* Instructions for the task *
Collect every line of the records below that contains the word "extruded".

* Exercise input *
┌──
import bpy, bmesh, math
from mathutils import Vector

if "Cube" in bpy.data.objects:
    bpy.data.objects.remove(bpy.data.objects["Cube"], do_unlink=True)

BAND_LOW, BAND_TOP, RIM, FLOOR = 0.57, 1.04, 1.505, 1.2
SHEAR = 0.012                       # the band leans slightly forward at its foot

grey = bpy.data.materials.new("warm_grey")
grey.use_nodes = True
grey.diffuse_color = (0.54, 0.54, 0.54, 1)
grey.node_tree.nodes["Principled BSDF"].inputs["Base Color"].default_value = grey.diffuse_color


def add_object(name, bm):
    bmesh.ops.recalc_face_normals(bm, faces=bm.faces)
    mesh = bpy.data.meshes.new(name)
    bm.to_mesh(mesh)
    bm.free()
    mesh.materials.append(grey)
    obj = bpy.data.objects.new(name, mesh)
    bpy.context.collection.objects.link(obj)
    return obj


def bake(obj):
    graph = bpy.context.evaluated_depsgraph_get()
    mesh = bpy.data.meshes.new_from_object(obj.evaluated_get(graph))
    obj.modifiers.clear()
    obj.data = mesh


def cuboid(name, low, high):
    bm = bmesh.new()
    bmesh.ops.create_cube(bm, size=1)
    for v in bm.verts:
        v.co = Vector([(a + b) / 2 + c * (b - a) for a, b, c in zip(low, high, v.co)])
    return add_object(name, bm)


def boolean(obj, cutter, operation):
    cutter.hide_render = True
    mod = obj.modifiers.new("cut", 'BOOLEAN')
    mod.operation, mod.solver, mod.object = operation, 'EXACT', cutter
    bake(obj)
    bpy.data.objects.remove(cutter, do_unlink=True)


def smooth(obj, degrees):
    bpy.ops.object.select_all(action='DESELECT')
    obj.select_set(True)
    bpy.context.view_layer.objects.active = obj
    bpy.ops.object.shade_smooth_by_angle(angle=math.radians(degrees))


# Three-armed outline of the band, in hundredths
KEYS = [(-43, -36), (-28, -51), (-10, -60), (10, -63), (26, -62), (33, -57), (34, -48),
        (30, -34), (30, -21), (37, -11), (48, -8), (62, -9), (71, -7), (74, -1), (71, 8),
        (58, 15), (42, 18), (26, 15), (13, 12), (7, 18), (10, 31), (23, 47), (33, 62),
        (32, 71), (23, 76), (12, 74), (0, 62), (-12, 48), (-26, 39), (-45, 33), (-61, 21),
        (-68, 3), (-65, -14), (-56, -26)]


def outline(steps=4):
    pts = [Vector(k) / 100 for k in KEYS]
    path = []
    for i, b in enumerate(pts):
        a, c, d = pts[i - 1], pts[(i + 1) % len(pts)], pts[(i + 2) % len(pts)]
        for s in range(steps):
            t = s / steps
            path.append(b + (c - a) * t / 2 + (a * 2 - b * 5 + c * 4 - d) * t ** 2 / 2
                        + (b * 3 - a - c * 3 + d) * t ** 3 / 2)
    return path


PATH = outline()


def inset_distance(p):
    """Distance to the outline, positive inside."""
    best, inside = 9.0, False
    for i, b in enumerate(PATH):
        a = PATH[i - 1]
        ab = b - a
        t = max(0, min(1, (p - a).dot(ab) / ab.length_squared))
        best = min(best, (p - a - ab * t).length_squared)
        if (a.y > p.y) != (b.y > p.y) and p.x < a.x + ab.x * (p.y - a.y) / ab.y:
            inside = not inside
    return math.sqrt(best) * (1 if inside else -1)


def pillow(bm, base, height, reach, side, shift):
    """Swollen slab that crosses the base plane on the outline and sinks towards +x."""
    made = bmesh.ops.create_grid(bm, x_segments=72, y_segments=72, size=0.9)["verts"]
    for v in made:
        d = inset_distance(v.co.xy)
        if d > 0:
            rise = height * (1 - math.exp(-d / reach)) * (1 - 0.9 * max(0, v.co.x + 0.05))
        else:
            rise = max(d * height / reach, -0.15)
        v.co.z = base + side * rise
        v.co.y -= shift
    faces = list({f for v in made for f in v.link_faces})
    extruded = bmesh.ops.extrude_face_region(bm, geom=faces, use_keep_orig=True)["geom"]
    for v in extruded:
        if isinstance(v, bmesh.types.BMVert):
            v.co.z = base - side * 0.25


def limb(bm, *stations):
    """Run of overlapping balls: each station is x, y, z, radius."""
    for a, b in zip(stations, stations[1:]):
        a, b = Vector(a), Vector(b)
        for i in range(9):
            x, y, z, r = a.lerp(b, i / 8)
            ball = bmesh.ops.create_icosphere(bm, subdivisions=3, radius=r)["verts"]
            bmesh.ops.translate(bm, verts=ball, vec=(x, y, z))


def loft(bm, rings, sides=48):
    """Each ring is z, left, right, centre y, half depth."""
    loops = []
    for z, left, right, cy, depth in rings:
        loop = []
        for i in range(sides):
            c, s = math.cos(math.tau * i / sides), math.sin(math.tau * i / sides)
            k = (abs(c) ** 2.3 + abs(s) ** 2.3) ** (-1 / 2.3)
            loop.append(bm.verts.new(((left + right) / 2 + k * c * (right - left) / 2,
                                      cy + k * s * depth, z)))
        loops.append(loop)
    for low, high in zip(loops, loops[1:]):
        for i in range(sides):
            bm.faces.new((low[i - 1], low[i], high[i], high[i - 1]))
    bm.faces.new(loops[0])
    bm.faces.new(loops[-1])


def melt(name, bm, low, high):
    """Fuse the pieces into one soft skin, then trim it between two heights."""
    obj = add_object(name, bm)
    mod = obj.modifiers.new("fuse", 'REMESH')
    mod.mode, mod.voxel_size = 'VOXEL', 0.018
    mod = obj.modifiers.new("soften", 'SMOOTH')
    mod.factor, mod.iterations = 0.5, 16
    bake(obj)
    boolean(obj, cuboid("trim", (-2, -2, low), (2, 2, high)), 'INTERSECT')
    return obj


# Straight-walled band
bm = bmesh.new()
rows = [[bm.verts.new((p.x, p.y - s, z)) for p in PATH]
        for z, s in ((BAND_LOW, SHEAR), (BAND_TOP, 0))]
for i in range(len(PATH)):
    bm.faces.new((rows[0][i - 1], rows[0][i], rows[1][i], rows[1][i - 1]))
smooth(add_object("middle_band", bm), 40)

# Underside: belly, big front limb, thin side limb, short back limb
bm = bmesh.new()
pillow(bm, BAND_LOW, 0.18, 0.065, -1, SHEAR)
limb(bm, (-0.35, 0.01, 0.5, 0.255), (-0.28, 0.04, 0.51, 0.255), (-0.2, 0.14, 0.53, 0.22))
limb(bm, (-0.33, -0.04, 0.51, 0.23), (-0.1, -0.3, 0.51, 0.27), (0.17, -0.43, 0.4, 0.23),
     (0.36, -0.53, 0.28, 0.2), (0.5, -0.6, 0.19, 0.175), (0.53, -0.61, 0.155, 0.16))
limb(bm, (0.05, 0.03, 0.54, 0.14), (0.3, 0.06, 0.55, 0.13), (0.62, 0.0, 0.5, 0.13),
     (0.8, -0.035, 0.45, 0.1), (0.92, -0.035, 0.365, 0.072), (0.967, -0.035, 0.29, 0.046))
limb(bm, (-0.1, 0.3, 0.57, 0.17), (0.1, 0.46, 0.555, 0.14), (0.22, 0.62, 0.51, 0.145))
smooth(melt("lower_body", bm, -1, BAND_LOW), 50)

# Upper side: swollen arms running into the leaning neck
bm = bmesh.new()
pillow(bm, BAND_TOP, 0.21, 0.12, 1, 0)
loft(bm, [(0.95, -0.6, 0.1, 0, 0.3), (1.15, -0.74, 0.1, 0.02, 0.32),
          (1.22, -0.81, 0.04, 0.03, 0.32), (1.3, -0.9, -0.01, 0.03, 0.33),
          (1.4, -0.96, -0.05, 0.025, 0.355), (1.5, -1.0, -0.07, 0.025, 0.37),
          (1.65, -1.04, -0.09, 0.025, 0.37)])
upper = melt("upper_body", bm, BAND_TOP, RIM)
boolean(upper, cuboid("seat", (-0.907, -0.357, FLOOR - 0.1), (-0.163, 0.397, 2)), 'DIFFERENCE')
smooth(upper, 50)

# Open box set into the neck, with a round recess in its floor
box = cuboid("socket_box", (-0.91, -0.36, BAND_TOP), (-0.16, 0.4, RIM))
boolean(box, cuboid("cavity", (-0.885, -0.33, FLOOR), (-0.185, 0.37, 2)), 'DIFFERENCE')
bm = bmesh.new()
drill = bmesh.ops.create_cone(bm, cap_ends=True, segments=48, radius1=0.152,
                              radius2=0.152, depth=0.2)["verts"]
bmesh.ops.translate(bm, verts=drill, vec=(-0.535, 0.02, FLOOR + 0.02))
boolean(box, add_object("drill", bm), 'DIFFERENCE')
└──
* Reply *
    extruded = bmesh.ops.extrude_face_region(bm, geom=faces, use_keep_orig=True)["geom"]
    for v in extruded:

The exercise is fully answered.